« Reply #15 on: August 12, 2016, 09:02:50 AM »
I move to the new department on Monday, I had an in person interview for the field I'm trying to move into and didn't get the offer, and that was the only lead. I have an exam coming up in October that I need to put 2-4 hours a night into studying for and by all accounts it will increase my odds of landing a job by 0% because clearly something else is the issue. I vest with a pension and 6k company contributions in my 401k if I make it to January 2nd, but my assignment is set to end January 1st or February 1st so I either end up vesting and losing a job or not vesting and going somewhere else knowing I was 95% of the way there. The only positive I can think of is that I now have the ability to try to find a broader type of job in another area or state with a low cost of living (Boise? SLC? Phoenix? Texas? Tried everywhere, am finding nothing), but that is more difficult to get in terms of landing an interview with so much local talent that will apply. And I can't move to the middle of nowhere. If I apply for something in a small town in Montana, they'll immediately disregard the application and assume I'm blindly applying everywhere - 'why are you leaving sunny CA with tons of high paying tech jobs to move to the middle of nowhere and take a 20-30% pay cut?'. So, I still have no idea where I'm going and the only thing that's changed since I made this post was I landed a decent location to rent and got 2 months older.
Sometimes -- even when you don't get the answer you think you want ("clearly something else is the issue"), it's appropriate to ask for feedback on what that issue is.  While most of us may fear it, it does help you move forward a little more clear-eyed about what you can expect from your current employer -- if anything at all.  Life is full of "clarifying experiences," and the older I get the more I appreciate people who are straight with me.  Most corporate culture is awash in uncommunicative managers who either don't clarify expectations, who know that the task at hand is futile and so don't get behind it, or who know what they want to say but lack the courage to say it.

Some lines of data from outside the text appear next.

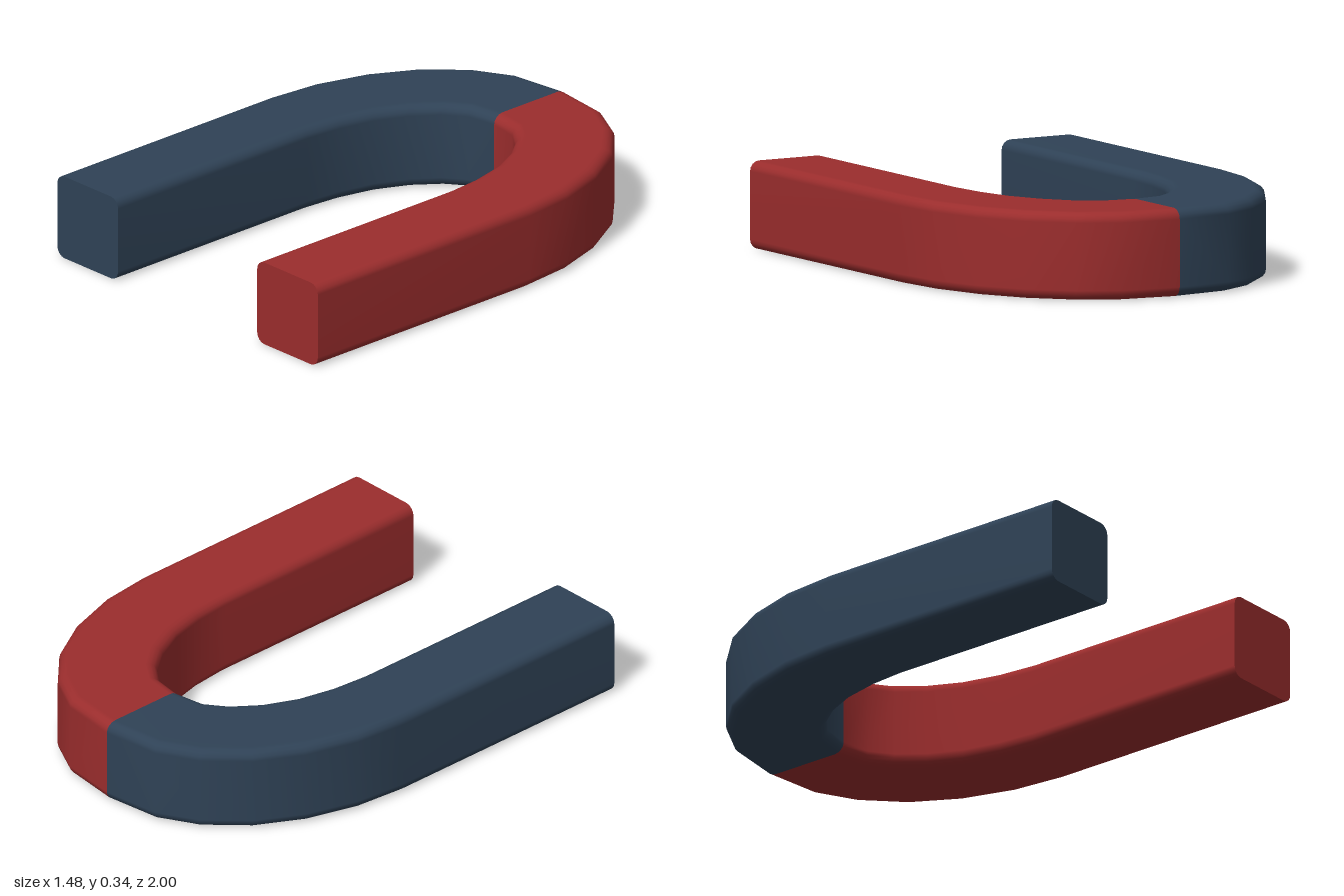
import * as THREE from 'three';

const HEIGHT = 0.345, RADIUS = 0.04, CORNER_STEPS = 4;

// Matching outer and inner plan points [x, z], from the bend's crown to the pole tip
const OUTER = [[0, -1], [0.24, -0.97], [0.4, -0.885], [0.545, -0.74], [0.65, -0.555], [0.717, -0.34], [0.74, -0.12], [0.74, 1]];
const INNER = [[0, -0.62], [0.125, -0.6], [0.21, -0.535], [0.285, -0.435], [0.345, -0.305], [0.38, -0.155], [0.395, 0], [0.395, 1]];

// Rounded-square cross-section as [distance from inner edge, height]
function sectionPoints() {
  const points = [];
  const far = HEIGHT - RADIUS;
  const centres = [[far, far], [RADIUS, far], [RADIUS, RADIUS], [far, RADIUS]];
  centres.forEach(([cx, cy], corner) => {
    for (let k = 0; k <= CORNER_STEPS; k++) {
      const a = (corner + k / CORNER_STEPS) * Math.PI / 2;
      points.push([cx + RADIUS * Math.cos(a), cy + RADIUS * Math.sin(a)]);
    }
  });
  return points;
}

// One half of the horseshoe; side is +1 or -1 in x
function halfGeometry(side) {
  const section = sectionPoints(), n = section.length;
  const positions = [], index = [];
  const face = (a, b, c) => (side > 0 ? index.push(a, b, c) : index.push(a, c, b));
  const addRing = (i) => section.forEach(([u, y]) => {
    const t = u / HEIGHT;
    positions.push(
      side * THREE.MathUtils.lerp(INNER[i][0], OUTER[i][0], t), y,
      THREE.MathUtils.lerp(INNER[i][1], OUTER[i][1], t));
  });

  // Swept skin
  const last = OUTER.length - 1;
  for (let i = 0; i <= last; i++) addRing(i);
  for (let i = 0; i < last; i++) {
    for (let j = 0; j < n; j++) {
      const k = (j + 1) % n;
      const a = i * n + j, b = i * n + k;
      face(a, b, a + n);
      face(b, b + n, a + n);
    }
  }

  // Flat pole face with its own vertices for a sharp edge
  const start = positions.length / 3;
  addRing(last);
  for (let j = 1; j < n - 1; j++) face(start, start + j, start + j + 1);

  const geometry = new THREE.BufferGeometry();
  geometry.setAttribute('position', new THREE.Float32BufferAttribute(positions, 3));
  geometry.setIndex(index);
  geometry.computeVertexNormals();

  // Keep the shading continuous where the two halves meet
  const normal = geometry.attributes.normal, v = new THREE.Vector3();
  for (let j = 0; j < n; j++) {
    v.fromBufferAttribute(normal, j).setX(0).normalize();
    normal.setXYZ(j, v.x, v.y, v.z);
  }
  return geometry;
}

export function createModel() {
  const red = new THREE.MeshStandardMaterial({ color: 0x9b2d2d });
  red.name = 'red';
  const navy = new THREE.MeshStandardMaterial({ color: 0x2f4256 });
  navy.name = 'navy';

  const magnet = new THREE.Group();
  magnet.name = 'horseshoeMagnet';
  for (const [name, side, material] of [['leftPole', 1, red], ['rightPole', -1, navy]]) {
    const half = new THREE.Mesh(halfGeometry(side), material);
    half.name = name;
    magnet.add(half);
  }
  return magnet;
}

I would approach the powers that be and try to influence sticking around until February 2, so at least you can be fully vested.  Even just raising the issue so that they know you're aware of it will make them uncomfortable and they may decide that cutting you loose before you vest isn't worth it.

I would challenge your assumptions on the last point about "leaving sunny California to take a pay cut" and "I can't move to the middle of nowhere."  First of all, there are plenty of reasons people leave California and clearly enough people leave it for elsewhere that you wouldn't be that much of an anomaly.  If I were a hiring manager and the person I were interviewing had very specific reasons they were looking to relocate (see next comment) I wouldn't assume the worst.  It's all about the narrative you create.  I would encourage you to be more specific about which lifestyle factors you hope to have and which you hope to avoid so that you can apply a set of criteria to places you're considering.  I live in an area of the country often considered "fly over" territory, yet it's not so much anymore.  Facebook, Google, and other high tech firms have relocated here... precisely because our cooler climate allows for cheaper data warehousing, we have land available for expansion, and a work force.  Cost of living is reasonable.

I'm not suggesting you just take anything or choose a place not consistent with your values, I would just be specific about what those are and open to considering places you may not have considered before.